> Aim of the task: Please report how many lines in the data underneath hold the word "outline", with no other text.

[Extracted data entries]
§ §
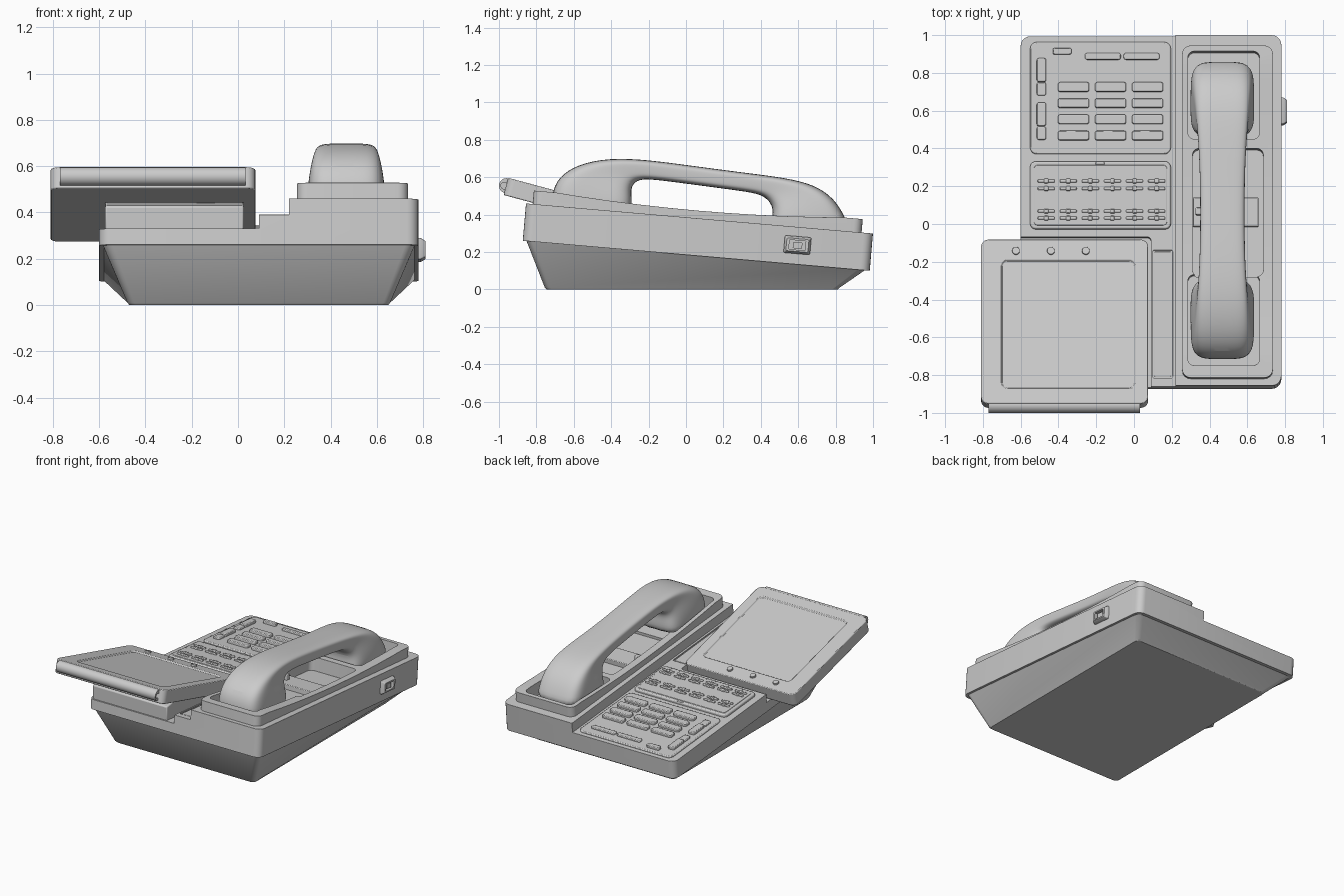
import bpy, bmesh, math
from mathutils import Matrix, Vector

if "Cube" in bpy.data.objects:
    bpy.data.objects.remove(bpy.data.objects["Cube"])

# Tilted frames: body slopes down to the back, flip screen slopes more
ID = Matrix.Identity(4)
BODY = Matrix.Translation((0, 0, 0.185)) @ Matrix.Rotation(math.radians(-4.95), 4, 'X')
TAB = Matrix.Translation((0, -0.975, 0.505)) @ Matrix.Rotation(math.radians(-15), 4, 'X')


def finish(name, bm, bevel=0.0, seg=2):
    bmesh.ops.recalc_face_normals(bm, faces=bm.faces)
    me = bpy.data.meshes.new(name)
    bm.to_mesh(me)
    bm.free()
    ob = bpy.data.objects.new(name, me)
    bpy.context.collection.objects.link(ob)
    if bevel:
        add_bevel(ob, bevel, seg)
    smooth(ob)
    return ob


def add_bevel(ob, w, seg=2):
    m = ob.modifiers.new("edge_round", 'BEVEL')
    m.width, m.segments, m.limit_method = w, seg, 'ANGLE'
    m.angle_limit = math.radians(40)


def smooth(ob):
    bpy.ops.object.select_all(action='DESELECT')
    ob.select_set(True)
    bpy.context.view_layer.objects.active = ob
    bpy.ops.object.shade_smooth_by_angle(angle=math.radians(35))


def outline(x0, x1, y0, y1, r, n=5):
    pts = []
    for i, (cx, cy) in enumerate([(x1 - r, y1 - r), (x0 + r, y1 - r), (x0 + r, y0 + r), (x1 - r, y0 + r)]):
        for k in range(n + 1):
            a = math.pi / 2 * (i + k / n)
            pts.append((cx + r * math.cos(a), cy + r * math.sin(a)))
    return pts


def loft(name, rings, bevel=0.0, seg=2):
    bm = bmesh.new()
    vs = [[bm.verts.new(p) for p in ring] for ring in rings]
    n = len(vs[0])
    for a, b in zip(vs, vs[1:]):
        for i in range(n):
            bm.faces.new((a[i], a[(i + 1) % n], b[(i + 1) % n], b[i]))
    bm.faces.new(vs[0])
    bm.faces.new(vs[-1])
    return finish(name, bm, bevel, seg)


def rbox(name, x0, x1, y0, y1, h0, h1, r=0.02, bevel=0.0, M=BODY):
    o = outline(x0, x1, y0, y1, r)
    return loft(name, [[M @ Vector((x, y, h)) for x, y in o] for h in (h0, h1)], bevel)


def prism(name, prof, x0, x1, M=ID, bevel=0.0):
    return loft(name, [[M @ Vector((x, y, z)) for y, z in prof] for x in (x0, x1)], bevel)


def cut(ob, cutter, keep=False):
    m = ob.modifiers.new("cut", 'BOOLEAN')
    m.operation, m.solver, m.object = 'DIFFERENCE', 'EXACT', cutter
    bpy.context.view_layer.objects.active = ob
    bpy.ops.object.modifier_apply(modifier=m.name)
    if not keep:
        bpy.data.objects.remove(cutter)


# Lower base: tapered tub down to the flat foot
low = [Vector((x, y, 0)) for x, y in outline(-0.47, 0.65, -0.745, 0.81, 0.03)]
low2 = [Vector((x, y, 0.01)) for x, y in outline(-0.478, 0.658, -0.755, 0.822, 0.03)]
top = [BODY @ Vector((x, y, 0.005)) for x, y in outline(-0.585, 0.765, -0.858, 0.965, 0.04)]
loft("lower_base", [low, low2, top])

# Upper shell with lowered key deck and a recess for the flip screen
shell = rbox("upper_shell", -0.6, 0.78, -0.876, 0.986, 0, 0.2, 0.05)
cut(shell, rbox("cutter", -1, 0.22, -2, 2, 0.13, 1))
cut(shell, rbox("cutter", -1, 0.09, -2, -0.08, 0.07, 1))
cut(shell, rbox("cutter", 0.1, 0.205, -0.83, -0.15, 0.122, 0.3, 0.008))
rbox("label_strip", 0.108, 0.197, -0.822, -0.158, 0.11, 0.128, 0.006, 0.002)

# Handset cradle with dished top, two cups and a middle tray
cradle = rbox("handset_cradle", 0.255, 0.735, -0.84, 0.925, 0.19, 0.272, 0.045)
dish = [(-0.75 + 0.16 * i, 0.241 + 0.033 * (i / 5 - 1) ** 2) for i in range(11)]
cut(cradle, prism("cutter", dish + [(0.85, 0.5), (-0.75, 0.5)], 0, 1, BODY))
for box in [(0.285, 0.665, -0.775, -0.29, 0.17), (0.285, 0.665, 0.43, 0.895, 0.17),
            (0.31, 0.685, -0.30, 0.38, 0.15)]:
    c = rbox("cutter", *box, 0.5, 0.035)
    cut(cradle, c, True)
    cut(shell, c)
for ob, w in ((shell, 0.01), (cradle, 0.012)):
    add_bevel(ob, w)
    smooth(ob)
rbox("tray_bridge", 0.312, 0.66, -0.03, 0.125, 0.145, 0.185, 0.008, 0.004)
rbox("hook_switch", 0.325, 0.36, 0.03, 0.07, 0.18, 0.225, 0.01, 0.005)

# Handset: (outer y, z, inner y, z, outer half width, inner half width)
stations = [
    (-0.72, 0.41, -0.30, 0.39, 0.170, 0.175), (-0.72, 0.51, -0.285, 0.465, 0.168, 0.172),
    (-0.685, 0.60, -0.295, 0.53, 0.162, 0.155), (-0.58, 0.67, -0.28, 0.57, 0.150, 0.132),
    (-0.41, 0.704, -0.24, 0.59, 0.136, 0.122), (-0.21, 0.694, -0.17, 0.588, 0.122, 0.118),
    (0.02, 0.663, 0.02, 0.563, 0.117, 0.117), (0.29, 0.627, 0.27, 0.53, 0.120, 0.118),
    (0.53, 0.598, 0.385, 0.513, 0.136, 0.122), (0.69, 0.56, 0.435, 0.485, 0.150, 0.132),
    (0.795, 0.485, 0.465, 0.44, 0.162, 0.155), (0.85, 0.39, 0.46, 0.385, 0.168, 0.172),
    (0.885, 0.30, 0.45, 0.31, 0.170, 0.175)]


def sp(v):
    return math.copysign(abs(v) ** 0.45, v)


rings = []
for oy, oz, iy, iz, wo, wi in stations:
    ring = []
    for k in range(24):
        a = 2 * math.pi * (k + 0.5) / 24
        t = (1 + sp(math.sin(a))) / 2
        w = wi + (wo - wi) * t
        ring.append(Vector((0.468 + w * sp(math.cos(a)), iy + (oy - iy) * t, iz + (oz - iz) * t)))
    rings.append(ring)
handset = loft("handset", rings)
handset.modifiers.new("round", 'SUBSURF').levels = 2
handset.modifiers["round"].render_levels = 2

# Raised key panels
panel = rbox("keypad_panel", -0.55, 0.195, 0.36, 0.955, 0.12, 0.142, 0.035, 0.006)
rbox("memory_panel", -0.55, 0.195, -0.04, 0.32, 0.12, 0.15, 0.03, 0.008)
rbox("memory_inset", -0.53, 0.175, -0.02, 0.30, 0.14, 0.153, 0.02, 0.002)


def key(name, cx, cy, w, d, h=0.162, r=0.012):
    rbox(name, cx - w / 2, cx + w / 2, cy - d / 2, cy + d / 2, 0.13, h, r, 0.005)


# Dial keys, side switches, indicator bars and memory keys
for i in range(3):
    for j in range(4):
        key("dial_key", -0.32 + 0.196 * i, 0.715 - 0.086 * j, 0.165, 0.05)
for cy in (0.77, 0.535):
    key("side_switch", -0.49, cy + 0.035, 0.05, 0.125)
    key("side_switch_end", -0.49, cy - 0.065, 0.05, 0.07, 0.155)
key("top_key", -0.38, 0.905, 0.10, 0.035)
for cx in (-0.165, 0.04):
    key("indicator_bar", cx, 0.878, 0.19, 0.035, 0.155)
for i in range(6):
    for y in (0.215, 0.175, 0.055, 0.018):
        key("memory_key", -0.465 + 0.117 * i, y, 0.09, 0.016, 0.163, 0.006)
        key("memory_key_nub", -0.465 + 0.117 * i, y, 0.025, 0.024, 0.165, 0.006)
key("panel_latch", -0.18, 0.31, 0.05, 0.016, 0.155, 0.006)

# Flip screen, its mount and hinge roller
prism("screen_mount", [(-0.855, 0.30), (-0.855, 0.428), (-0.74, 0.445), (-0.15, 0.288), (-0.15, 0.24)],
      -0.575, 0.025, bevel=0.008)
tablet = rbox("flip_screen", -0.81, 0.075, 0.0, 0.9, 0, 0.095, 0.04, M=TAB)
cut(tablet, rbox("cutter", -0.70, 0.005, 0.085, 0.785, 0.085, 0.3, 0.03, M=TAB))
add_bevel(tablet, 0.012)
smooth(tablet)
roll = [(-0.96 + 0.04 * math.cos(math.pi * k / 12), 0.555 + 0.04 * math.sin(math.pi * k / 12)) for k in range(24)]
roller = prism("hinge_roller", roll, -0.77, 0.032)
hole = [(-0.972 + 0.018 * math.cos(math.pi * k / 8), 0.555 + 0.018 * math.sin(math.pi * k / 8)) for k in range(16)]
cut(roller, prism("cutter", hole, 0.0, 0.1))
smooth(roller)
for cx in (-0.625, -0.44, -0.255):
    rbox("screen_button", cx - 0.02, cx + 0.02, 0.815, 0.855, 0.08, 0.108, 0.0199, 0.005, TAB)

# Side socket with a plug inside
frame = [[BODY @ Vector((x, y, h)) for y, h in outline(0.518 + d, 0.66 - d, 0.057 + d, 0.15 - d, 0.008)]
         for x, d in ((0.76, 0), (0.79, 0), (0.81, 0.012))]
socket = loft("side_socket", frame)
cut(socket, prism("cutter", outline(0.545, 0.632, 0.078, 0.128, 0.004), 0.785, 0.9, BODY))
smooth(socket)
prism("socket_plug", outline(0.565, 0.615, 0.085, 0.118, 0.004), 0.77, 0.80, BODY)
§ §
> Task solution: 8